Your reply must be the number of lines in the entries that hold the word "lathe", and nothing else.

Document images with source code
▬▬▬

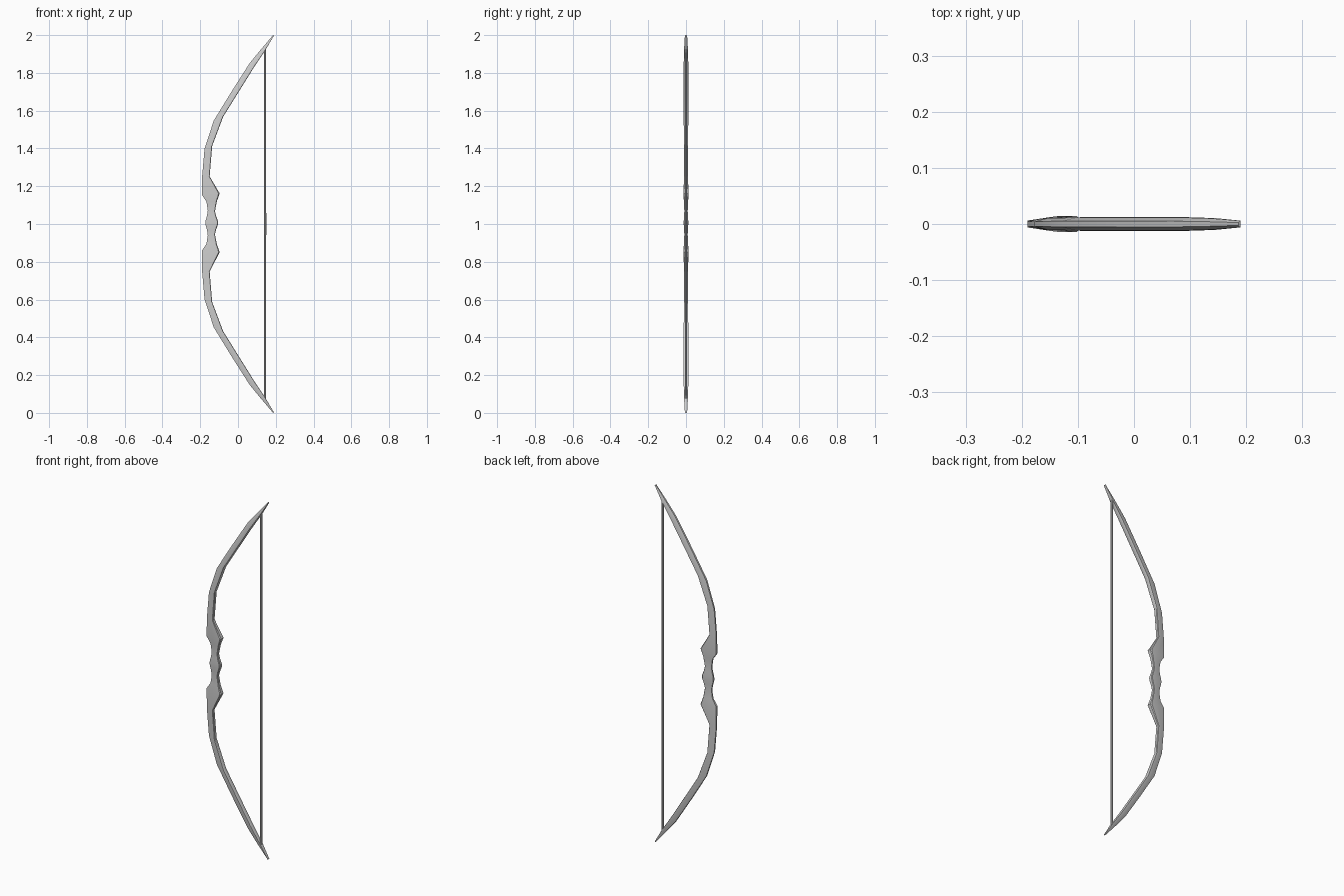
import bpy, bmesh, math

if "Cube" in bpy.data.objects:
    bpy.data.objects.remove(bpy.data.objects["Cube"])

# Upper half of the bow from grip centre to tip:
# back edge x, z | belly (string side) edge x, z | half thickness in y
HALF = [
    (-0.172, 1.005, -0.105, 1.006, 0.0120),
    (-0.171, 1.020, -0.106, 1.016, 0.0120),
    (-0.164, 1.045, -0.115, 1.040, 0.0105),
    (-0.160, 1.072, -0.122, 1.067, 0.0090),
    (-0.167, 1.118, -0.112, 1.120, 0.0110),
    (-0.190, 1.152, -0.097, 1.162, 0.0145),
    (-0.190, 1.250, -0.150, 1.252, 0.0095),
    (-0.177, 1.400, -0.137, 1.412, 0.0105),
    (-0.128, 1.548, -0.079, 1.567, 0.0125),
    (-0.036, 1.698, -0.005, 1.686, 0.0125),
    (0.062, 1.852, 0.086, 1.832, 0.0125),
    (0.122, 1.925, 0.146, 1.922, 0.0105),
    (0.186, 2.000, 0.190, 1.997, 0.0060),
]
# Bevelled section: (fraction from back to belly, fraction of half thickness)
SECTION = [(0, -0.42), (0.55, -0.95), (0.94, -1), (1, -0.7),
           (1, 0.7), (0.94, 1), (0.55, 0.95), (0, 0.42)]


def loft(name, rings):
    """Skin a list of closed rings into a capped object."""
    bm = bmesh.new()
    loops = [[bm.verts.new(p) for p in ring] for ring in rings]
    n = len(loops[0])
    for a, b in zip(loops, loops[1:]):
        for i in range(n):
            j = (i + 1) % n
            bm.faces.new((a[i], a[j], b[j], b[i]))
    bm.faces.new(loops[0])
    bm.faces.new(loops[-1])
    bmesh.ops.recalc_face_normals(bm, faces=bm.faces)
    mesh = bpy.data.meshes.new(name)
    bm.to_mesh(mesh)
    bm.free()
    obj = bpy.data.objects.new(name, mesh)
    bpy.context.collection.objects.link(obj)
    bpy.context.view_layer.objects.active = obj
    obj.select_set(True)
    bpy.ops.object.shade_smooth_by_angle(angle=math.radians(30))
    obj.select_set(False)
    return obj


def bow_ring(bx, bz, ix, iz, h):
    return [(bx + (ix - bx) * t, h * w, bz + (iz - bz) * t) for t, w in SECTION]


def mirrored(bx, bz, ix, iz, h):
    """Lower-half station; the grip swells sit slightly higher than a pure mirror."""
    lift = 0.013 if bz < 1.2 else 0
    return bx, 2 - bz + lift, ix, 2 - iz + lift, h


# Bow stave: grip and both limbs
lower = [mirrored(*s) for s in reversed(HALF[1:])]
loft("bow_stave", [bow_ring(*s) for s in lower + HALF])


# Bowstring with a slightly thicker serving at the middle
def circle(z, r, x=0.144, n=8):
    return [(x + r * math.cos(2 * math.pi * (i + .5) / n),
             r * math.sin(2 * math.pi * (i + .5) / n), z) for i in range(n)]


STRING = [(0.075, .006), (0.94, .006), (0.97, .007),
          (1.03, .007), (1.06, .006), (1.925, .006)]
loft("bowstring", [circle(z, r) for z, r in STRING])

▬▬▬

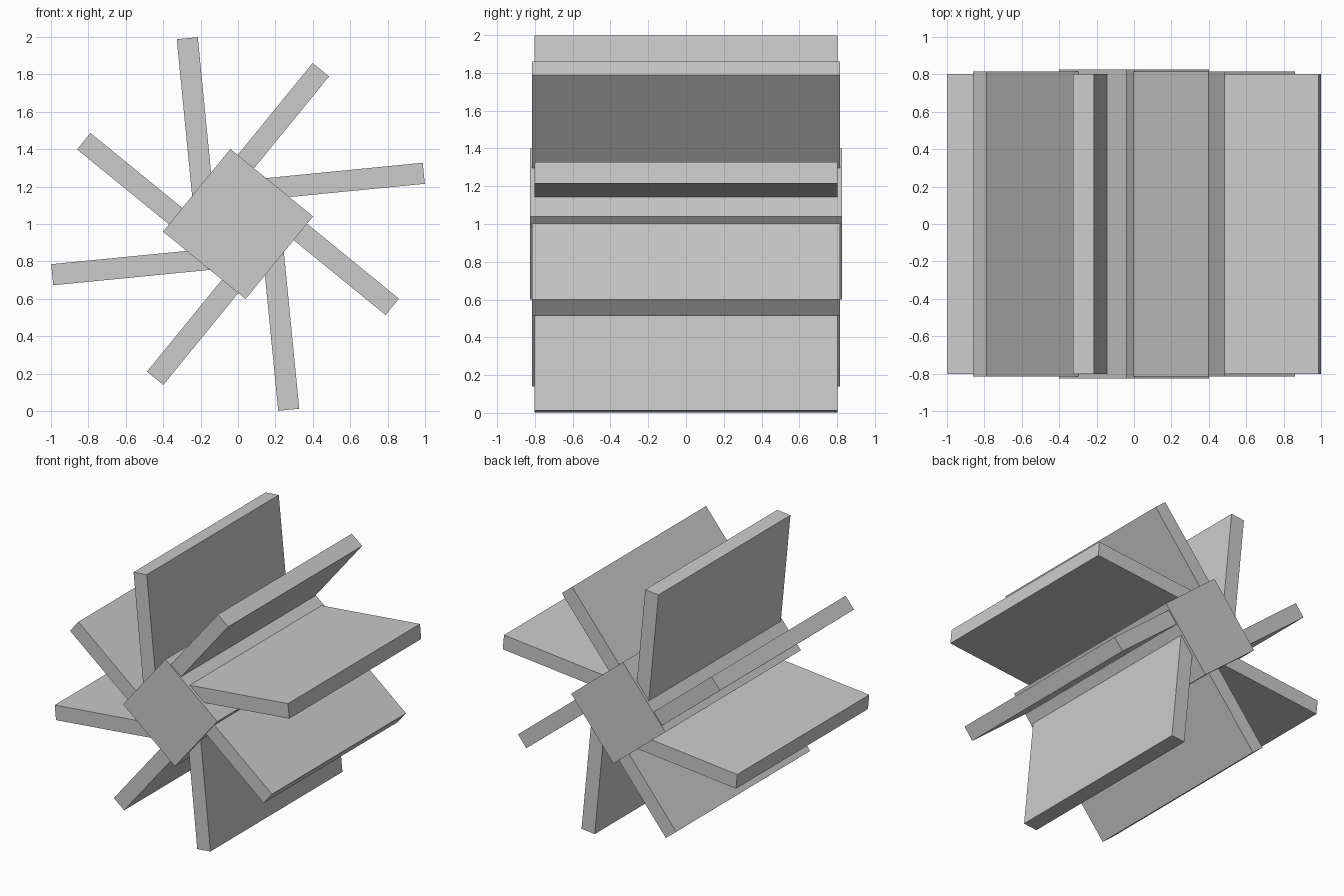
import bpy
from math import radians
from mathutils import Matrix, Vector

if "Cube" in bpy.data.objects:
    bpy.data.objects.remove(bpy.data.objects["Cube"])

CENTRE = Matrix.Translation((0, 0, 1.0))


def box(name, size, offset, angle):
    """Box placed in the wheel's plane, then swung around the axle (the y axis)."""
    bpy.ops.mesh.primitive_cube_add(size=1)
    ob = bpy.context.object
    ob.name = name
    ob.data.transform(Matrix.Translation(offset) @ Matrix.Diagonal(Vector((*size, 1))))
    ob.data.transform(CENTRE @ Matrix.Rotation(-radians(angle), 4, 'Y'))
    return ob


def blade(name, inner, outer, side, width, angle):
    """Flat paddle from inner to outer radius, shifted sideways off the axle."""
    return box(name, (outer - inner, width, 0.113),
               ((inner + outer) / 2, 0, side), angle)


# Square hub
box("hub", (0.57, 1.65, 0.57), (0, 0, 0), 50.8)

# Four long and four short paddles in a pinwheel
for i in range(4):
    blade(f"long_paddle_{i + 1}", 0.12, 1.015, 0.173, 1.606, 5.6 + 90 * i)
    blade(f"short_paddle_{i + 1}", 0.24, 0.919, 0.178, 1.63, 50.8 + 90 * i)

▬▬▬

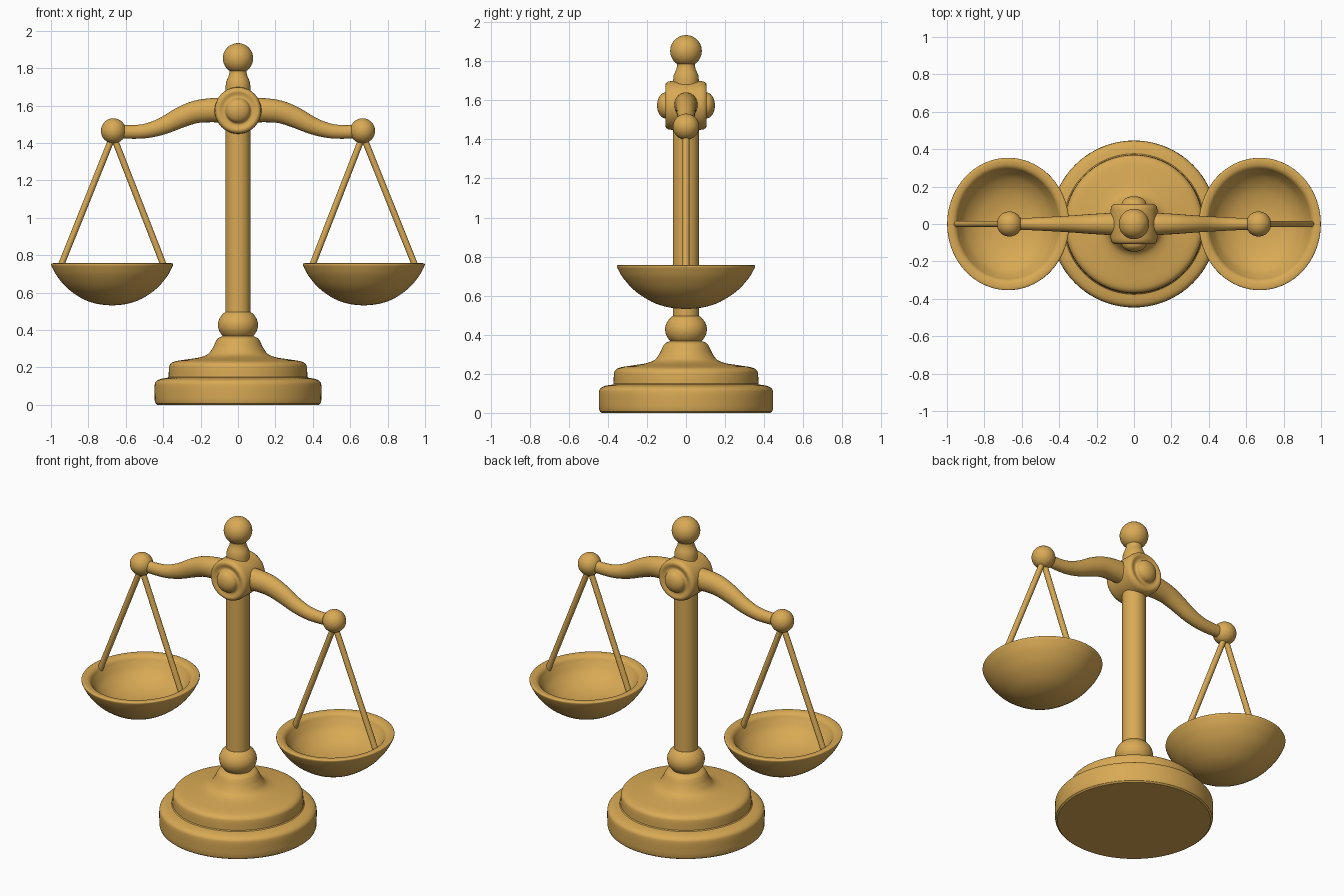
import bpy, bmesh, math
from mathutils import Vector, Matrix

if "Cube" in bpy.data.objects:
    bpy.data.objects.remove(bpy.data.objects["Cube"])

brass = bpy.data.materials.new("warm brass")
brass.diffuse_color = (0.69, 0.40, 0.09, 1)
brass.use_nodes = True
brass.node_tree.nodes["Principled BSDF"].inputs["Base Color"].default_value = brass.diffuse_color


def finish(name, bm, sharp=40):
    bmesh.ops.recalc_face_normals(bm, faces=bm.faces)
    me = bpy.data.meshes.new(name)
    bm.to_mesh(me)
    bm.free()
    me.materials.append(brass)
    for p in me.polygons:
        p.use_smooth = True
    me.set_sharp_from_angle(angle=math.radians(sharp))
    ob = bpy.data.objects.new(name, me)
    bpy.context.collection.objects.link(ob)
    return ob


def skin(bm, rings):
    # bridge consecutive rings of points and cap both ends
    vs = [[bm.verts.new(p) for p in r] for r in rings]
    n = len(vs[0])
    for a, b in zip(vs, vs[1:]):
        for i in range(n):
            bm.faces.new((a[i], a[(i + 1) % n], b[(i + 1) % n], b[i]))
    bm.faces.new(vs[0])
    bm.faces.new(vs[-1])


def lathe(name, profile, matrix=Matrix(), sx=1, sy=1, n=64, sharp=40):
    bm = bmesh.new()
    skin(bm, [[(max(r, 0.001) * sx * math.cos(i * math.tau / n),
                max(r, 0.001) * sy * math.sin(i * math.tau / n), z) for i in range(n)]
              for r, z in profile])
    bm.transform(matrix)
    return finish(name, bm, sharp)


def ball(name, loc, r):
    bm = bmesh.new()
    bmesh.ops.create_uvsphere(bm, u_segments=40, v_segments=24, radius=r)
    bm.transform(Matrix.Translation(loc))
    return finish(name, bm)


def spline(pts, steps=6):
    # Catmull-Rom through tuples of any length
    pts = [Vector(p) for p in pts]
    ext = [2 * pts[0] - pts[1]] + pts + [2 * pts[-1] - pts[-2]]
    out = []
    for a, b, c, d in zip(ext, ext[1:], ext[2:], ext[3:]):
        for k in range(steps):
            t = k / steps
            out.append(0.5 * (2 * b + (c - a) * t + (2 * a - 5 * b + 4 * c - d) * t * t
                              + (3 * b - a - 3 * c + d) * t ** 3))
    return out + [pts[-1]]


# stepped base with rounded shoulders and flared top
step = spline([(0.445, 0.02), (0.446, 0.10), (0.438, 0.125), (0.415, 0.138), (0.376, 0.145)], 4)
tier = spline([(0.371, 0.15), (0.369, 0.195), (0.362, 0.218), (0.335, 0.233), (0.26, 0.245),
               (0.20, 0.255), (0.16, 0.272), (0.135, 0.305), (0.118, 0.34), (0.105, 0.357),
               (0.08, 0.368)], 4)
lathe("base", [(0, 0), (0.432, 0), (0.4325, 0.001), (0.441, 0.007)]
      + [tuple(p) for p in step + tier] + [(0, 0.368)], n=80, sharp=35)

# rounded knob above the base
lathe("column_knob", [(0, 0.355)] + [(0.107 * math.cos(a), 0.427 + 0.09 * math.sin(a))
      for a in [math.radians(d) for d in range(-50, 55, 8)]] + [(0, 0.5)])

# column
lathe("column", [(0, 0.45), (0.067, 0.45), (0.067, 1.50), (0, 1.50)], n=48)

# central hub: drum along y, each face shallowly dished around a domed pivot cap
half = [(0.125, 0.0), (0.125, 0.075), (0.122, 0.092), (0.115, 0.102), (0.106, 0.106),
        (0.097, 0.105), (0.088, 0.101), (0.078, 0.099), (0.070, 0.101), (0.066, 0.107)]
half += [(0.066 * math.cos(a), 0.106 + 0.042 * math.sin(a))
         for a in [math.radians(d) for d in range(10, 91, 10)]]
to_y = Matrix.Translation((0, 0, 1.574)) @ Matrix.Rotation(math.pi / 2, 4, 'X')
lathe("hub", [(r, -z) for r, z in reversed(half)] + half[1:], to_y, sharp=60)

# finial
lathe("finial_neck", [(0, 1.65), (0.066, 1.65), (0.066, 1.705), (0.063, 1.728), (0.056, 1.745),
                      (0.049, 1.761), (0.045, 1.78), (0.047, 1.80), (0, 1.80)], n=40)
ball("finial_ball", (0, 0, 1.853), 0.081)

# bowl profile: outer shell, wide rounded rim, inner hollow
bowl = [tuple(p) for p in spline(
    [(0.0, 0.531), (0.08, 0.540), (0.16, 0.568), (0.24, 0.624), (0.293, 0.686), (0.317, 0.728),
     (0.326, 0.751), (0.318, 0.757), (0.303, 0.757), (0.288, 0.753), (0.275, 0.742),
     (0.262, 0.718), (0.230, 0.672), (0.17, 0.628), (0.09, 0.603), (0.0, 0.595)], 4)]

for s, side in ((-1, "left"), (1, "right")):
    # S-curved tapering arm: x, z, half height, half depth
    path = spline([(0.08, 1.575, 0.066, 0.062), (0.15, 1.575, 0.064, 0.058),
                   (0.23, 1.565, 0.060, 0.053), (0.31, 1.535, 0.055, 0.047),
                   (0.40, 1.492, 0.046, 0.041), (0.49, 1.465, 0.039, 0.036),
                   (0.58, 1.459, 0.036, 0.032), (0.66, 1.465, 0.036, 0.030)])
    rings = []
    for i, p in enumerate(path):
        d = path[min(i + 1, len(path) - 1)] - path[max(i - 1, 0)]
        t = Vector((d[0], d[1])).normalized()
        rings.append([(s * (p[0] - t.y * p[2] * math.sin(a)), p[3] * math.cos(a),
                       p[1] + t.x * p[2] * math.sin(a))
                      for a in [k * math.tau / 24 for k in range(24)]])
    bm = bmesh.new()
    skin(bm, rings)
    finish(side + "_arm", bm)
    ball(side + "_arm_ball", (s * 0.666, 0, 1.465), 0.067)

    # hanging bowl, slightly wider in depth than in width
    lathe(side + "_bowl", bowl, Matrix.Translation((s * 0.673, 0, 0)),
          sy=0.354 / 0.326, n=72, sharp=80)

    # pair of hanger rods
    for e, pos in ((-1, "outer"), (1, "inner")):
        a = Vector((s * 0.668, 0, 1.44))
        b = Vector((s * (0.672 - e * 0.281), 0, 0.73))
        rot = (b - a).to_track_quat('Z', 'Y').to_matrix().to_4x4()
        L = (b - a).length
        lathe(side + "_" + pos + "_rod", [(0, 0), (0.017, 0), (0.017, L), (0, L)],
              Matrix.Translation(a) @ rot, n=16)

▬▬▬

Answer space: 8